Edgerton students use videoconferencing to expand classrooms
Four days a week, students in the blended third- and fourth-grade classrooms at the two schools use Skype, a computer video communication program, to share learning activities.
For 15 or 30 minutes a day, the students share readings of chapter books, learn what projects the students in the other class are working on and even discuss techniques of writing different kinds of poetry.
It's part of a fledgling program that the school district is developing to use technology to boost learning and bring students and classrooms throughout the district closer.
Carrie Brehm, who teaches the 27 third- and fourth-graders at Yahara Valley, said she and Community Elementary School teacher Nick Sveum decided to start using Skype between classrooms as an extension of the two schools' pen pal program.
"We looked at what can we do to get them more in touch with those 21st-century skills and what can we do to bring classrooms together to collaborate on learning," Brehm said.
Brehm said she uses Skype at home to keep in touch with relatives who live in northern Wisconsin. She said she thought it would be a good way for her students to get to know their future classmates from Community Elementary.
Students from both classrooms will eventually funnel into Edgerton Middle School.
"It's just making those little connections, to bridge and form a bond between the two schools," Brehm said.
During a recent guided reading exercise between the two classrooms, Sveum greeted the Yahara Valley students as they waited for Community Elementary's video feed to pop up on their video screen, which was being projected on the classroom's interactive white board.
Sveum's classroom video feed is set so that while it loads, students at Yahara School see his name under a picture of Yogi Bear.
"Mr. Sveum's not really Yogi Bear. He just likes Yogi," Kylee Houfe, a student in Brehm's class whispered.
Sveum launched into a reading of the final pages of "Frindl," a chapter book by author Andrew Clements that satirizes the English language and the oddity of words. Afterward, students in both classrooms held a short discussion about language.
The talk prompted Yahara Elementary student Alec Hansen to grab a dictionary to see if "frindl" was a real word.
Then the two classes dove into a discussion of poetry.
Yahara students had made construction paper rainbows inscribed with cinquains, five-line poems each had written about springtime. Students at Community School had made the same rainbows, but they'd written three-line haikus instead.
Brehm and Sveum's program is being paid for with a $1,000 grant from the Edgerton Community Fund. Brehm said the classrooms' use of Skype is proof that technology-aided learning isn't always expensive or complicated.
The main equipment to run the program is a webcam and two headsets with microphones. Most students in the classes have learned how to use the program themselves with no help.

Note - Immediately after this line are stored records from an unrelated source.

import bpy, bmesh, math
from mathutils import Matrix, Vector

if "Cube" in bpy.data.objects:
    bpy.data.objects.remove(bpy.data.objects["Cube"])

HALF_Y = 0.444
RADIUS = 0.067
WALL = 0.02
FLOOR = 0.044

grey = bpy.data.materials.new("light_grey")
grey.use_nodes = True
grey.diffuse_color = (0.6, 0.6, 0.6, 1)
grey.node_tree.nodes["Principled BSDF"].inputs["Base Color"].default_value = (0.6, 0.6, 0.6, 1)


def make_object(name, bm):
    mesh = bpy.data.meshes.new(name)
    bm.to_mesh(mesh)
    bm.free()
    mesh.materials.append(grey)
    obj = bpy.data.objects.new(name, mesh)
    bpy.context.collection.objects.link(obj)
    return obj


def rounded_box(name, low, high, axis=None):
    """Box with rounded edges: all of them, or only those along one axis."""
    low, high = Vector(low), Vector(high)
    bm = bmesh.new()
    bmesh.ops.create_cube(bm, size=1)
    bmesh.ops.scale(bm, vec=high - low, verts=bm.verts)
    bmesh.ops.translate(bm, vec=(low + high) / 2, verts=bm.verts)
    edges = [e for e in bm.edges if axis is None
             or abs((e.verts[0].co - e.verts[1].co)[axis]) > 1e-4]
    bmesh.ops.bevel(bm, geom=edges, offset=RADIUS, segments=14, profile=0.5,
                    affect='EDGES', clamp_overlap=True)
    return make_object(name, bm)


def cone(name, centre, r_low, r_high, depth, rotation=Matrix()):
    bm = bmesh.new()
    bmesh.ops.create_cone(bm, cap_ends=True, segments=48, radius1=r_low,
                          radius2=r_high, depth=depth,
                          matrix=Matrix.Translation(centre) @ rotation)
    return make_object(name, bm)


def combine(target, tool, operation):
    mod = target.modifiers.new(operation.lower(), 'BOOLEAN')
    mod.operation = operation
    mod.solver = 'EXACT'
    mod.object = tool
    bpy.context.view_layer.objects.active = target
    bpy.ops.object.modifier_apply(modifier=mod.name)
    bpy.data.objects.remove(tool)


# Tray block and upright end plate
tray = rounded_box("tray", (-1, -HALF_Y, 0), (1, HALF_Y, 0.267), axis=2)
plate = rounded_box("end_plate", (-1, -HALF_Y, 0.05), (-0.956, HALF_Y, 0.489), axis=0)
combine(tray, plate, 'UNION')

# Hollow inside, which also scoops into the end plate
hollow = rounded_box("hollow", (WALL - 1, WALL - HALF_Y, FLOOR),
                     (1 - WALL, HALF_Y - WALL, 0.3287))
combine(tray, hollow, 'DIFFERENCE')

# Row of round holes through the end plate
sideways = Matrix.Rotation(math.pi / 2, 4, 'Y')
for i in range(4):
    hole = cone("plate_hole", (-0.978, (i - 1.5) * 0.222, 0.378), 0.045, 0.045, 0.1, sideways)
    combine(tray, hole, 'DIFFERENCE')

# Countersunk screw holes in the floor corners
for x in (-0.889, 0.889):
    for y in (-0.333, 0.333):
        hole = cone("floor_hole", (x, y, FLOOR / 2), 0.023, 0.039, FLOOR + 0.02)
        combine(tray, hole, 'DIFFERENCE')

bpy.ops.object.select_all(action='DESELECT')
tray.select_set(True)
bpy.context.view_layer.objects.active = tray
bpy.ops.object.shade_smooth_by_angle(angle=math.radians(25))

The hardest part of the program is getting the two classrooms' schedules lined up, Brehm said.
"This program is a starting point, just one idea, that should really shows people how easy it can be," she said.
Later this spring, students at both schools will use Skype to interview each other one-on-one, Brehm said. The classrooms also plan to use the program to communicate with other schools nationwide and even in other countries, including Africa.
But what sparks the students' interest isn't just the technical element. Kylee Houfe said it's the thrill of doing something new and different.
"It's just really fun being on camera," she said.